#### DATA TO PROCESS
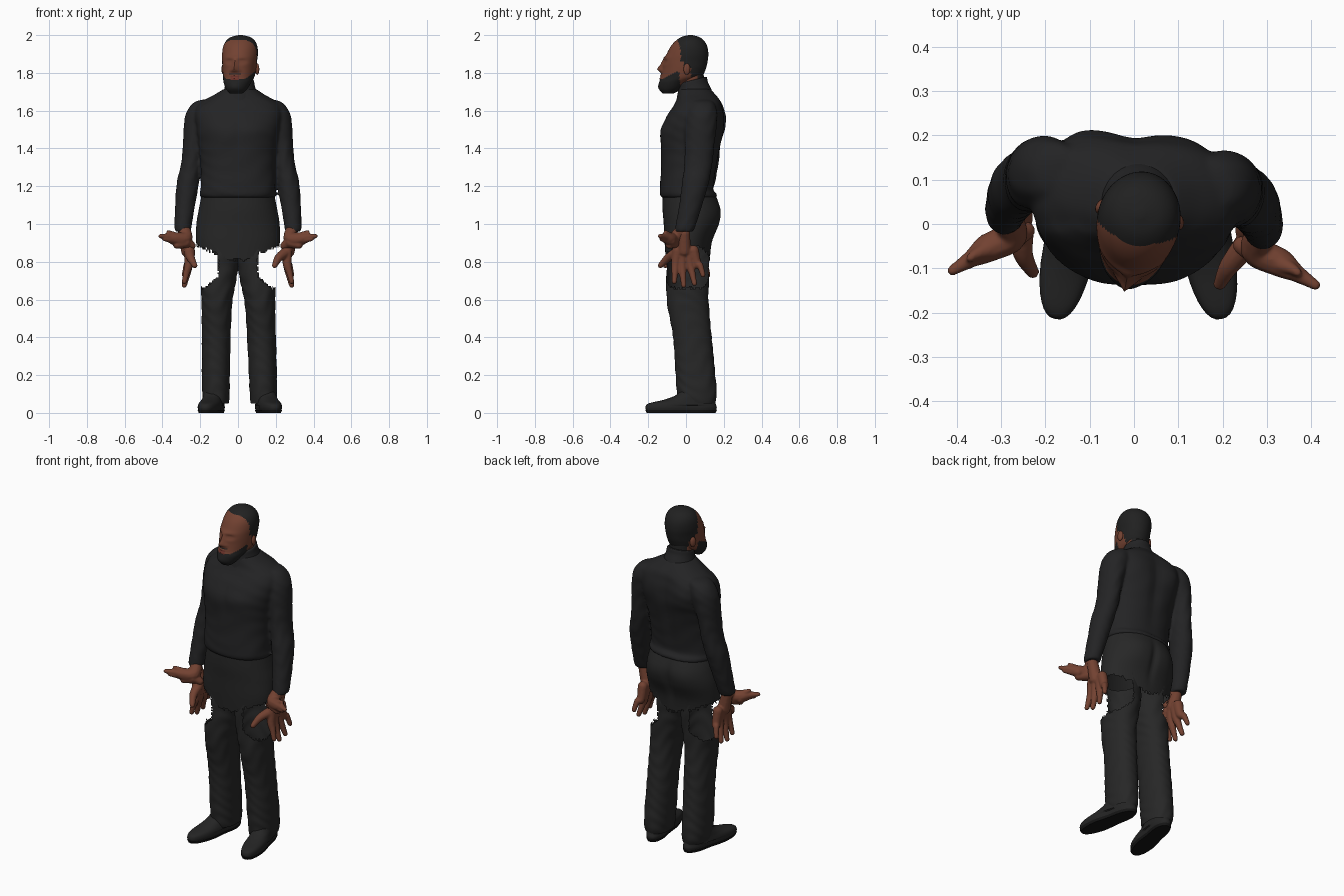
import bpy, bmesh, math, random
from mathutils import Matrix

random.seed(4)
cube = bpy.data.objects.get("Cube")
if cube:
    bpy.data.objects.remove(cube)


def material(name, r, g, b):
    m = bpy.data.materials.new(name)
    m.use_nodes = True
    m.diffuse_color = (r, g, b, 1)
    bsdf = m.node_tree.nodes["Principled BSDF"]
    bsdf.inputs["Base Color"].default_value = (r, g, b, 1)
    bsdf.inputs["Roughness"].default_value = 0.8
    return m


SHIRT = material("shirt black", 0.017, 0.017, 0.018)
TROUSER = material("trouser black", 0.020, 0.020, 0.020)
SHOE = material("shoe black", 0.018, 0.018, 0.018)
SOLE = material("sole black", 0.008, 0.008, 0.008)
HAIR = material("hair black", 0.015, 0.015, 0.015)
SKIN = material("brown skin", 0.17, 0.054, 0.031)
LIPS = material("lip brown", 0.16, 0.035, 0.025)


def spline(rows, steps):
    """Catmull-Rom interpolation through rows of numbers."""
    out = []
    for i in range(len(rows) - 1):
        a, b, c, d = (rows[max(0, min(len(rows) - 1, i + k))] for k in (-1, 0, 1, 2))
        for n in range(steps):
            t = n / steps
            out.append([q + 0.5 * t * (r - p + t * (2 * p - 5 * q + 4 * r - s + t * (3 * (q - r) + s - p)))
                        for p, q, r, s in zip(a, b, c, d)])
    return out + [list(rows[-1])]


def finish(name, bm, mats, voxel=0, relaxing=3):
    """Turn the bmesh into a smooth object; a voxel size fuses overlapping pieces."""
    bmesh.ops.recalc_face_normals(bm, faces=bm.faces)
    me = bpy.data.meshes.new(name)
    bm.to_mesh(me)
    bm.free()
    for m in mats:
        me.materials.append(m)
    ob = bpy.data.objects.new(name, me)
    bpy.context.collection.objects.link(ob)
    if voxel:
        fuse = ob.modifiers.new("fuse", 'REMESH')
        fuse.mode, fuse.voxel_size, fuse.use_smooth_shade = 'VOXEL', voxel, True
        ob.modifiers.new("relax", 'SMOOTH').iterations = relaxing
    else:
        bpy.ops.object.select_all(action='DESELECT')
        ob.select_set(True)
        bpy.context.view_layer.objects.active = ob
        bpy.ops.object.shade_smooth_by_angle(angle=math.radians(50))


def loft(rows, seg=40, steps=6, power=1.0, fold=0.0, caps=True, into=None):
    """Stack of rounded rings; each row is x, y, z, half width, half depth."""
    bm = into or bmesh.new()
    rings = []
    for x, y, z, rx, ry in spline(rows, steps):
        ring = []
        for k in range(seg):
            a = math.tau * k / seg
            c, s = math.cos(a), math.sin(a)
            w = 1 + fold * math.sin(z * 75 + 4 * math.sin(a * 2 + z * 9))
            ring.append(bm.verts.new((x + w * rx * math.copysign(abs(c) ** power, c),
                                      y + w * ry * math.copysign(abs(s) ** power, s), z)))
        rings.append(ring)
    for lo, hi in zip(rings, rings[1:]):
        for k in range(seg):
            bm.faces.new((lo[k], lo[k - 1], hi[k - 1], hi[k]))
    if caps:
        bm.faces.new(rings[0])
        bm.faces.new(rings[-1])
    return bm


def sculpt(bm, side, bumps):
    """Push the front (side -1) or back (side 1) out by soft bumps x, z, width, height, amount."""
    for v in bm.verts:
        if v.co.y * side > -0.01:
            x, z = v.co.x, v.co.z
            v.co.y += side * sum(h * math.exp(-((x - a) / w) ** 2 - ((z - b) / t) ** 2)
                                 for a, b, w, t, h in bumps)


def tear(bm, rule):
    """Remove faces by a rule, leaving a ragged edge."""
    gone = [f for f in bm.faces if rule(f.calc_center_median())]
    bmesh.ops.delete(bm, geom=gone, context='FACES')


# Head: rings, sculpted features, then hair, beard and lips by region
head = loft([(0, -.1, 1.692, .035, .03), (0, -.087, 1.715, .056, .06), (0, -.065, 1.75, .073, .083),
             (0, -.03, 1.78, .082, .108), (0, -.015, 1.82, .088, .115), (0, -.008, 1.86, .091, .118),
             (0, .003, 1.9, .094, .111), (0, .011, 1.94, .09, .097), (0, .016, 1.97, .076, .075),
             (0, .018, 1.99, .05, .047), (0, .018, 2.0, .01, .01)], 64, 7)
sculpt(head, -1, [(0, 1.82, .015, .017, .028), (0, 1.85, .011, .025, .012),
                  (.02, 1.812, .009, .009, .008), (-.02, 1.812, .009, .009, .008),
                  (.036, 1.86, .02, .012, -.011), (-.036, 1.86, .02, .012, -.011),
                  (.036, 1.859, .011, .006, .005), (-.036, 1.859, .011, .006, .005),
                  (0, 1.882, .05, .01, .005), (0, 1.785, .022, .007, .008),
                  (0, 1.77, .022, .005, .007), (0, 1.725, .03, .02, .006)])
for f in head.faces:
    x, y, z = f.calc_center_median()
    if z > 1.86:
        hairy = y > -.05 + 4 * x * x or z > 1.972
    else:
        hairy = y > (.0 if z > 1.835 else .035) and z > 1.765
    beard = y < -.025 and z < 1.765 + max(0, y + .13) * .45
    lip = abs(x) < .026 and 1.764 < z < 1.787 and y < -.1
    moustache = abs(x) < .034 and 1.788 < z < 1.797 and y < -.1
    f.material_index = 2 if lip else 1 if hairy or beard or moustache else 0
turn = Matrix.Translation((.01, .005, 0)) @ Matrix.Rotation(-.2, 4, 'Z')
head.transform(turn)
finish("head", head, [SKIN, HAIR, LIPS])
for side, word in ((1, "left"), (-1, "right")):
    ear = bmesh.new()
    bmesh.ops.create_uvsphere(ear, u_segments=16, v_segments=10, radius=1)
    ear.transform(turn @ Matrix.Translation((side * .09, .018, 1.82)) @
                  Matrix.Rotation(side * .35, 4, 'Z') @ Matrix.Diagonal((.011, .018, .03, 1)))
    finish(word + "_ear", ear, [SKIN])

# Neck with the nape hair, and rolled collar
neck = loft([(.01, .04, 1.68, .064, .06), (.01, .03, 1.82, .066, .062)])
for f in neck.faces:
    f.material_index = int(f.calc_center_median().y > .06)
finish("neck", neck, [SKIN, HAIR])
collar = loft([(.01, .045, 1.66, .105, .1), (.01, .042, 1.7, .088, .089),
               (.01, .038, 1.735, .079, .078), (.01, .036, 1.762, .074, .074), (.01, .036, 1.766, .066, .066)])
for v in collar.verts:
    v.co.z += (v.co.y - .05) * .25
finish("collar", collar, [SHIRT])

# Shirt: body and both sleeves fused into one sweater
ARM = [(.15, .085, 1.66, .03, .03), (.17, .085, 1.645, .06, .06), (.195, .085, 1.605, .072, .078),
       (.212, .08, 1.54, .073, .084), (.234, .072, 1.42, .058, .078), (.245, .065, 1.32, .056, .074),
       (.265, .05, 1.22, .059, .071), (.28, .025, 1.1, .053, .061), (.29, 0, 1.0, .046, .054),
       (.292, -.01, .96, .043, .048)]
shirt = loft([(0, .018, 1.14, .196, .148), (0, .012, 1.16, .202, .15), (0, .004, 1.19, .198, .142),
              (0, .015, 1.3, .198, .147), (0, .025, 1.4, .206, .157), (.002, .035, 1.5, .222, .165),
              (.003, .048, 1.57, .232, .15), (.004, .06, 1.62, .225, .13),
              (.006, .065, 1.655, .185, .115), (.008, .058, 1.685, .132, .1),
              (.01, .048, 1.715, .085, .083)], 64, 6, .88, .006)
sculpt(shirt, 1, [(-.13, 1.56, .08, .1, .028), (.12, 1.56, .08, .1, .008), (0, 1.45, .035, .2, -.012)])
sculpt(shirt, -1, [(.085, 1.48, .07, .06, .008), (-.085, 1.48, .07, .06, .008), (0, 1.48, .02, .07, -.004)])
for side, shift in ((1, 0), (-1, .033)):
    loft([(side * x, y + shift, z, a, b) for x, y, z, a, b in ARM], 36, 6, 1, .018, True, shirt)
finish("sweater", shirt, [SHIRT], .008, 5)

# Hips with a ragged lower hem
hips = loft([(0, .01, .785, .2, .115), (0, .012, .9, .221, .125), (0, .026, 1.0, .22, .144),
             (0, .027, 1.08, .207, .151), (0, .015, 1.165, .19, .138)], 120, 14, .95)
sculpt(hips, 1, [(.1, 1.04, .08, .09, .012), (-.1, 1.04, .08, .09, .012), (0, 1.0, .02, .1, -.014)])
tear(hips, lambda c: c.z < .8 + .4 * max(0, abs(c.x) - .03) + random.random() * .02 and c.z < 1)
finish("hips", hips, [TROUSER])

# Joined chains of balls (x, y, z, radius) make each hand
RAISED = [[(.287, -.02, .97, .034), (.277, -.06, .925, .036), (.33, -.088, .922, .033), (.365, -.11, .93, .021),
           (.41, -.138, .936, .012)],
          [(.33, -.09, .935, .022), (.355, -.1, .95, .014), (.37, -.11, .958, .01)],
          [(.33, -.08, .91, .027), (.365, -.115, .917, .016), (.39, -.13, .92, .011)],
          [(.28, -.065, .905, .034), (.322, -.088, .89, .022)],
          [(.275, -.06, .905, .032), (.245, -.048, .885, .022)]]


def hanging(thumb_x):
    """Hand with spread fingers pointing down; thumb_x places the thumb."""
    chains = [[(.287, -.01, .95, .032), (.265, -.01, .86, .038)],
              [(.255, -.045, .85, .03), (thumb_x + .035, -.095, .82, .023), (thumb_x + .014, -.135, .78, .015)]]
    for base, knuckle, tip, z in ((-.045, -.055, -.062, .695), (-.015, -.02, -.012, .675),
                                  (.015, .022, .045, .685), (.04, .058, .09, .73)):
        chains.append([(.26, base, .86, .029), (.26, knuckle, .79, .024),
                       (.272, (knuckle + tip) / 2, z + .05, .018), (.284, tip, z, .014)])
    return chains


def hand(name, chains, side, shift):
    bm = bmesh.new()
    for chain in chains:
        for x, y, z, r in spline(chain, 9):
            bmesh.ops.create_icosphere(bm, subdivisions=2, radius=r,
                                       matrix=Matrix.Translation((side * x, y + shift, z)))
    finish(name, bm, [SKIN], .005)


LEG = [(.115, .057, .05, .066, .096), (.117, .057, .1, .072, .105), (.117, .05, .2, .074, .105),
       (.115, .034, .4, .076, .102), (.112, .01, .58, .081, .11), (.104, .008, .7, .094, .112),
       (.1, .01, .8, .102, .112), (.106, .012, .9, .1, .11)]
for side, word in ((1, "left"), (-1, "right")):
    # Hands, two to each arm
    shift = 0 if side > 0 else .033
    hand(word + "_raised_hand", RAISED, side, shift)
    hand(word + "_hanging_hand", hanging(.18 if side > 0 else .215), side, shift * .8)

    # Trouser legs, torn away at the outer thigh
    spread = .02 if side > 0 else 0
    leg = loft([(side * (x + spread * max(0, 1 - z / .75)), y, z, a, b) for x, y, z, a, b in LEG],
               96, 12, .92, .014, False)
    tear(leg, lambda c: c.z > .655 + random.random() * .015 and
         abs(c.x) > .1 + 1.2 * max(0, .72 - c.z) + random.random() * .012)
    finish(word + "_trouser_leg", leg, [TROUSER])

    # Shoes turned outwards, with thin soles
    place = Matrix.Translation((side * (.141 + spread), -.026, 0)) @ Matrix.Rotation(side * .19, 4, 'Z')
    shoe = loft([(0, 0, .012, .056, .188), (0, 0, .03, .06, .192), (0, .005, .05, .057, .18),
                 (0, .045, .07, .053, .135), (0, .075, .095, .051, .1), (0, .085, .13, .045, .08)], 40, 5, .85)
    sole = loft([(0, 0, 0, .054, .185), (0, 0, .014, .06, .192)], 40, 2, .85)
    for bm, part, mat in ((shoe, "_shoe", SHOE), (sole, "_sole", SOLE)):
        for v in bm.verts:  # narrower waist behind the ball of the foot
            v.co.x *= 1 - .15 * math.exp(-((v.co.y - .04) / .06) ** 2) * (v.co.z < .04)
        bm.transform(place)
        finish(word + part, bm, [mat])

#### WORK INSTRUCTION
Among the lines of the listing, count those containing the word "each". Answer with the count alone.

#### WRITTEN RESPONSE
3